If Kent State baseball coach Scott Stricklin is feeling neglected or disrespected as his team prepares for the program’s first appearance in the College World Series, he’s certainly not letting it show.
No one could blame him if he felt those things. In subsequent weeks, a newspaper article referred to the Flashes (46-18) as the “Kent State Golden Eagles.” In the past few days a mock up of a T-shirt that was to be sold at this weekend’s festivities referred to them as Kentucky State. The shirt, which never made it to production, was leaked online.
“These guys have all seen us play on TV. We’ve got a very good ballclub. We feel like we belong here,” Stricklin said. “We played a very good Kentucky team in our regional and beat them twice. So I think we’ve proven that we do belong here and we’re proud to be here.”
But although they come in having vanquished Kentucky and Purdue in the Gary, Ind., regional and Oregon in a thrilling three-game series on the Ducks’ home field in Eugene, Ore., it is Stony Brook, who upset LSU, that has received the lion’s share of attention as the Cinderella team.
“I’m thrilled for Stony Brook. The thing I’m most thrilled about is they’re in the other bracket,” Stricklin said. “Let them be in that bracket, let us be in the other bracket.”
Stricklin isn’t shocked by the attention that Stony Brook is getting. They’re an offensive juggernaut and folks dig offense. Nor does he feel that his team has been neglected — where it matters.
“We’re getting all the love we need, trust me. We’re getting plenty of exposure,” he said. “[In] Northeast Ohio and Western Pennsylvania, we’re getting all the exposure that we need. We don’t recruit nationwide anyway. But I feel we’re getting a lot of respect.”
If he’s worried about getting respect from Arkansas, KSU’s first opponent in the CWS, there is no need.
The Flashes and Razorbacks won’t be complete strangers when they meet at 5 p.m. Saturday in Omaha, Neb.
Stricklin and Arkansas (44-20) coach Dave Van Horn got to know one another fairly well when they were assistants for the 2011 Collegiate National Team last summer.
“I truly believe by being around Scott for approximately a month, this past summer, I learned a lot about him and his personalities, his make-up, and the way he runs his club,” Van Horn said during an opening news conference, “just through conversations on the field, off the field, dinner, whatever, on the bus.”
He also appears to have a firm grasp on the personality of a team that has caught several of the other big boys off guard in the postseason.
“I remember before the selection show, I was talking to the coaches at the [SEC] tournament, one thing you don’t want to face in a regional is Kent State because they’re up there, they have a chip on their shoulder, they play hard,” he said.
Van Horn is very aware of what Stricklin has accomplished in his stint at his alma mater.

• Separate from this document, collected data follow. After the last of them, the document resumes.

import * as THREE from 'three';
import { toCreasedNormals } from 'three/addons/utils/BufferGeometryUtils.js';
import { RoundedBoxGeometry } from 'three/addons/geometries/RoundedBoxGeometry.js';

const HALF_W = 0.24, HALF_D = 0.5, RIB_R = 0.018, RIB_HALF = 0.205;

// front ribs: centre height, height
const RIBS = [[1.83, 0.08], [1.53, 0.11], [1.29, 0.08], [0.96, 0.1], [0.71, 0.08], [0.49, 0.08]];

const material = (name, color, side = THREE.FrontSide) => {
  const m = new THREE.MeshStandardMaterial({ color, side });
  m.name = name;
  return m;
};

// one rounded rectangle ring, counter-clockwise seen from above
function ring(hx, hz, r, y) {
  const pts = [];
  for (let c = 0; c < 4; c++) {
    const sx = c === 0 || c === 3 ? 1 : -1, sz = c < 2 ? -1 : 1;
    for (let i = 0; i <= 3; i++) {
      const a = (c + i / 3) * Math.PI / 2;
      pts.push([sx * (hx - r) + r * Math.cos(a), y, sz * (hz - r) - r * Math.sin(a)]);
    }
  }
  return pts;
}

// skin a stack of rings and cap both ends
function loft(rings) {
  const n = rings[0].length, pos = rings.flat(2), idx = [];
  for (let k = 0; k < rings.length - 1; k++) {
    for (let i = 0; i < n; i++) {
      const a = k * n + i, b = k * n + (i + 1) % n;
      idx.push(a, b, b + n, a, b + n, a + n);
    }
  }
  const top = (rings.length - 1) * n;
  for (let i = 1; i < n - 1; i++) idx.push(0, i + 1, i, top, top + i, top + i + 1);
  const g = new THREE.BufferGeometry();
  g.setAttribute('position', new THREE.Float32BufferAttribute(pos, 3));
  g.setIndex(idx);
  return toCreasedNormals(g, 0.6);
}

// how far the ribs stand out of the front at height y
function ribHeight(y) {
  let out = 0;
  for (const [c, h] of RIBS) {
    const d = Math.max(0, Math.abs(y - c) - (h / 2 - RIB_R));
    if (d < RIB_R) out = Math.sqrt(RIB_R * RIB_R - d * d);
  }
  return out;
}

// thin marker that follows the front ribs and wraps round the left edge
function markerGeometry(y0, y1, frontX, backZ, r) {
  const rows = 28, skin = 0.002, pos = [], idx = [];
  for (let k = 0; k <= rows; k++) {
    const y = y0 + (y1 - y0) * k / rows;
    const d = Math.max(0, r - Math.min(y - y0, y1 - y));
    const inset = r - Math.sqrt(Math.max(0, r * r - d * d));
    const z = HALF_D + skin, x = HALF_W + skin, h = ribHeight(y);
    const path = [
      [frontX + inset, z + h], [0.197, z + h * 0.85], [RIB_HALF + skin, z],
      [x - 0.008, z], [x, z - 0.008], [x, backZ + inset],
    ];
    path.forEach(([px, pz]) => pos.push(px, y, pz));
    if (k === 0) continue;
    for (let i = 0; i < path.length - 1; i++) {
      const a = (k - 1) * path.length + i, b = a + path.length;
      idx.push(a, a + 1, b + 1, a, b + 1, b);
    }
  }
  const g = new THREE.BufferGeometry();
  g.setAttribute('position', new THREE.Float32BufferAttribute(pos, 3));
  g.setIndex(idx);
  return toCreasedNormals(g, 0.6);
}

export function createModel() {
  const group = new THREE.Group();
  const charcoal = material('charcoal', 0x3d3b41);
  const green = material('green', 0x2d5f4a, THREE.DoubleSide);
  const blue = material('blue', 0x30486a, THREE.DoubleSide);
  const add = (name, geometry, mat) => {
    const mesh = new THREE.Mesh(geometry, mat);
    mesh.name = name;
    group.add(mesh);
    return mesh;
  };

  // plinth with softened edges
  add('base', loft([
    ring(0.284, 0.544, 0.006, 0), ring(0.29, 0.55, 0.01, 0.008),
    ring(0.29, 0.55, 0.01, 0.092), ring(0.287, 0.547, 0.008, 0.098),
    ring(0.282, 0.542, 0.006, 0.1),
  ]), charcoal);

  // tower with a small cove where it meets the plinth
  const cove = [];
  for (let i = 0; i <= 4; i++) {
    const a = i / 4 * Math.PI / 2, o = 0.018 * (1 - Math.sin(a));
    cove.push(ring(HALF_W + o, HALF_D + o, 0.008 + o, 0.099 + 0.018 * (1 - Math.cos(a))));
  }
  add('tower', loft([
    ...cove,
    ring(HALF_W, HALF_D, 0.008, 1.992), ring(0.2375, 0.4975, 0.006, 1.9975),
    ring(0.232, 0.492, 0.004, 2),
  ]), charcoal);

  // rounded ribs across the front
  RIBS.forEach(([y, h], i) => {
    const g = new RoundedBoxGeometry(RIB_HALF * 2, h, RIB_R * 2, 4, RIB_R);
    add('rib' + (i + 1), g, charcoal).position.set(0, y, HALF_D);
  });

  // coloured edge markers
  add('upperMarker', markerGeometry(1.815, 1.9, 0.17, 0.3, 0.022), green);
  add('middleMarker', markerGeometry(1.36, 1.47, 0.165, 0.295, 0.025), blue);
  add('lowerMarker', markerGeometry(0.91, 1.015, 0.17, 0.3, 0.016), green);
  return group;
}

“It’s not like Kent State came out of nowhere,” he said “They’ve been pretty good for a long time, and Scott’s taken them to another level. Some great coaches go through there. He’s just taken it through the roof. So we all knew about them.”
That’s the type of respect that should concern Stricklin and his team, but not consume them. Despite the perceived slights, they’ve caught the attention of all of college baseball.
“We have a lot of pride in what we do. We feel it year-in and year-out that we had a chance to get here,” Stricklin said. “To be honest, we thought last year’s team was the team that could get here. The fact that we could get here this year, I think is a testament to the toughness of our kids.”
George M. Thomas can be reached at firstname.lastname@example.org. Read the Kent State blog at http://www.ohio.com/flashes. Follow him on Twitter at http://www.twitter.com/GeorgeThomasABJ and on Facebook at http://www.facebook.com/sports.abj.